§ EXERCISE OBJECTIVE
Find each line of the entries with the string "return", please, and copy it.

---

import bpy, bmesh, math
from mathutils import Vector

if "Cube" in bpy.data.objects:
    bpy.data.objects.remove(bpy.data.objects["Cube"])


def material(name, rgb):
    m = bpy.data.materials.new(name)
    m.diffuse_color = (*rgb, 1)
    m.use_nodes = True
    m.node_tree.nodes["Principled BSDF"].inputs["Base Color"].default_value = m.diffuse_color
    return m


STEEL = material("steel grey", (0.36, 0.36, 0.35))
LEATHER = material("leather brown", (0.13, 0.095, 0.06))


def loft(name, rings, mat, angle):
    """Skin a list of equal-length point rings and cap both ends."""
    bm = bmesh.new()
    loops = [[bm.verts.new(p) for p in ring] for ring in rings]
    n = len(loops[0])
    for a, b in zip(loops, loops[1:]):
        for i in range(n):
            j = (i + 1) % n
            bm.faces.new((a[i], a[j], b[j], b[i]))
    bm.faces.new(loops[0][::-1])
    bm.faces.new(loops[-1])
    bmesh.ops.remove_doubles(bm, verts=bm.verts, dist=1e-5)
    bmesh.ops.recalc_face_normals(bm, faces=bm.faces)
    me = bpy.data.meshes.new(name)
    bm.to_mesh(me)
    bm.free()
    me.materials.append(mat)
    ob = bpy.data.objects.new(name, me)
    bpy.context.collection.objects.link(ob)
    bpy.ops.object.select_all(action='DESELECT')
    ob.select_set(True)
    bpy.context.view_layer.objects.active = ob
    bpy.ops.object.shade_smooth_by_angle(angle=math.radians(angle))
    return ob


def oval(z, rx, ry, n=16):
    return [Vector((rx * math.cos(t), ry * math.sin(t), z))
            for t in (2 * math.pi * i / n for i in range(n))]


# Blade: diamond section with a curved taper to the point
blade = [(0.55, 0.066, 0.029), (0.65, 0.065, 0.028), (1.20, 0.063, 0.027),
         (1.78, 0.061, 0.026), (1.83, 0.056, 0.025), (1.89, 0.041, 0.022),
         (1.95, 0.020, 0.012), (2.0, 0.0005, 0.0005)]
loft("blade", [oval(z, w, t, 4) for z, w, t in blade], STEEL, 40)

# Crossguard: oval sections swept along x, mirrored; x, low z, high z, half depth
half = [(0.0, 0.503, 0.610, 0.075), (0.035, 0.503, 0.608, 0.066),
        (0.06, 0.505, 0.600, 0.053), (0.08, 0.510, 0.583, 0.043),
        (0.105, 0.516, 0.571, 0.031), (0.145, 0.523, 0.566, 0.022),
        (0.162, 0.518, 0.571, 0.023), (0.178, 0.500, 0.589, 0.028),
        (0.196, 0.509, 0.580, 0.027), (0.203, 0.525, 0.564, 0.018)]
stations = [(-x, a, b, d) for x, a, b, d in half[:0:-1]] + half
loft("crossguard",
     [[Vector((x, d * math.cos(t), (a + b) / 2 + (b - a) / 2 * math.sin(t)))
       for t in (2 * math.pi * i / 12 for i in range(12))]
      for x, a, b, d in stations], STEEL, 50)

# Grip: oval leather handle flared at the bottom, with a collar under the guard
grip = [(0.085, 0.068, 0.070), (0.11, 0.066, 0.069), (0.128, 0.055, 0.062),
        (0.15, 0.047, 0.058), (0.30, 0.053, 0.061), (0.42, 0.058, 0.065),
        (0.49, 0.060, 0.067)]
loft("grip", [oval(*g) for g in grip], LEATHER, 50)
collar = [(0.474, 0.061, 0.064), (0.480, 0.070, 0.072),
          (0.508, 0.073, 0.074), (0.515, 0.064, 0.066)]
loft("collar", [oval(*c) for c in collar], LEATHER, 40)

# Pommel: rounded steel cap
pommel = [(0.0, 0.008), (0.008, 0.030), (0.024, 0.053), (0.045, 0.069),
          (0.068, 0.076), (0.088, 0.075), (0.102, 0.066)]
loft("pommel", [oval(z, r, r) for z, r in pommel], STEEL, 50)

---

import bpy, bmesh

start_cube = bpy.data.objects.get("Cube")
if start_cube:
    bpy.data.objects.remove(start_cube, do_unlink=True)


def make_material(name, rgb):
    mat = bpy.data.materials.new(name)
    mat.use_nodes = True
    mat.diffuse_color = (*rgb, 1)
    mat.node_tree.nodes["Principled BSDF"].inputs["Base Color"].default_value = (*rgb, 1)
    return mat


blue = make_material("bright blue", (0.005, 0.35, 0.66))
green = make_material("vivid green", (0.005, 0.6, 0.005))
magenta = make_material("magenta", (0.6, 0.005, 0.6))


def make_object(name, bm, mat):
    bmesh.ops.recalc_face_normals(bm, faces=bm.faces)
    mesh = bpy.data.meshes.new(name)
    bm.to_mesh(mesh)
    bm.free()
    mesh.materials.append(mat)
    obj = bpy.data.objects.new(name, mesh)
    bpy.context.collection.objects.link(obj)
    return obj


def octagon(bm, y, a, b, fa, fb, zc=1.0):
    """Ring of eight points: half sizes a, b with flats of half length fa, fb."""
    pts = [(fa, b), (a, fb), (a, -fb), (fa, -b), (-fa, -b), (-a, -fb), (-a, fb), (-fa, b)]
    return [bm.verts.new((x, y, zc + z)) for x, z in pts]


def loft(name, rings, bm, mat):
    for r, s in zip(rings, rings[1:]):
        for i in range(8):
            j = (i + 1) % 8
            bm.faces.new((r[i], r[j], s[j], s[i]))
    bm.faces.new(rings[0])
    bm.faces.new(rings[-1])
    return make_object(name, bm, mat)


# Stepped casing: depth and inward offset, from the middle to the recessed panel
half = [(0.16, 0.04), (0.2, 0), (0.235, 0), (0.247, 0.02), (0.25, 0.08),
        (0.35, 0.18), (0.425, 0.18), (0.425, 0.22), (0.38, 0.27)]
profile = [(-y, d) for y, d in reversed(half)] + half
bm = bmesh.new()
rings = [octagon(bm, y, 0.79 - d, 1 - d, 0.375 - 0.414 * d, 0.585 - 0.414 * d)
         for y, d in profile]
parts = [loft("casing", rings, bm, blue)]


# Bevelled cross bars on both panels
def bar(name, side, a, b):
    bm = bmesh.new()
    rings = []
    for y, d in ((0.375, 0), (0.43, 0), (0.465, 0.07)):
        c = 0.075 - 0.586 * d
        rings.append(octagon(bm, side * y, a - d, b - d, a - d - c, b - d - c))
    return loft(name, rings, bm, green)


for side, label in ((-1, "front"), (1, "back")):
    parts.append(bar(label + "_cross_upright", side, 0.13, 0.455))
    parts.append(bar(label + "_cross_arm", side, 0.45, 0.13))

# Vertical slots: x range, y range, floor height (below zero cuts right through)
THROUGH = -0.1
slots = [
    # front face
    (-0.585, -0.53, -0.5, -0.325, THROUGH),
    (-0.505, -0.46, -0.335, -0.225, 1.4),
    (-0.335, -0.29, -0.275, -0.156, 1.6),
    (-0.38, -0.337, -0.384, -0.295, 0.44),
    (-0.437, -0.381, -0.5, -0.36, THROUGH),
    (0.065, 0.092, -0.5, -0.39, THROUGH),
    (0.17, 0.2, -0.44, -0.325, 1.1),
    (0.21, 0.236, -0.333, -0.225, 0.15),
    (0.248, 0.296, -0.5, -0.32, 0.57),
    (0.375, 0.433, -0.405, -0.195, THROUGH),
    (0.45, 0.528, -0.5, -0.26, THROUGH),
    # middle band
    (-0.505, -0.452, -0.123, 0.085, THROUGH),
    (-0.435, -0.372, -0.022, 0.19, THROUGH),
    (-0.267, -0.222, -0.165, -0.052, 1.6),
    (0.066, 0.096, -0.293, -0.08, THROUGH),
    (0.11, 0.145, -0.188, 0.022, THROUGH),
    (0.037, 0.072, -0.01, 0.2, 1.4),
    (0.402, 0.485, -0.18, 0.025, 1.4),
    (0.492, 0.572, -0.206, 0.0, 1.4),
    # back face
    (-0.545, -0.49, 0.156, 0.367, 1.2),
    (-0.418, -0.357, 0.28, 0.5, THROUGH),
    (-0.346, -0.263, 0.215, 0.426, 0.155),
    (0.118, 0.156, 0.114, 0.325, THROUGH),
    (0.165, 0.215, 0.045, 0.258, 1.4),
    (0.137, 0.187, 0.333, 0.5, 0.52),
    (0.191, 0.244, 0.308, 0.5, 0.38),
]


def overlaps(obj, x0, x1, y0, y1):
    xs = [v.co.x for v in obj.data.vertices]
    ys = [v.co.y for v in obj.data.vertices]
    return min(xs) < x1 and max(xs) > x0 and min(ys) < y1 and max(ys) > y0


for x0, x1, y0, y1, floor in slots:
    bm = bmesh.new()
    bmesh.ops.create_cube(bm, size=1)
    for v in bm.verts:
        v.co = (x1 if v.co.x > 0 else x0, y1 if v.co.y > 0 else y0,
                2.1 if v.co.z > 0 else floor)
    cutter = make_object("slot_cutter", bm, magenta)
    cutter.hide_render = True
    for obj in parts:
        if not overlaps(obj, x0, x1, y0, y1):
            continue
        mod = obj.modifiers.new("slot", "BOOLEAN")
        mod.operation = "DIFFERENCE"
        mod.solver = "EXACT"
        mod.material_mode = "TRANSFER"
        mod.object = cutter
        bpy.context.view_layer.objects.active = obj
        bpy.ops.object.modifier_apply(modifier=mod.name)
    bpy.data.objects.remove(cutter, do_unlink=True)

---

§ ANSWER TO THIS PROBLEM
    return m
    return ob
    return [Vector((rx * math.cos(t), ry * math.sin(t), z))
    return mat
    return obj
    return [bm.verts.new((x, y, zc + z)) for x, z in pts]
    return make_object(name, bm, mat)
    return loft(name, rings, bm, green)
    return min(xs) < x1 and max(xs) > x0 and min(ys) < y1 and max(ys) > y0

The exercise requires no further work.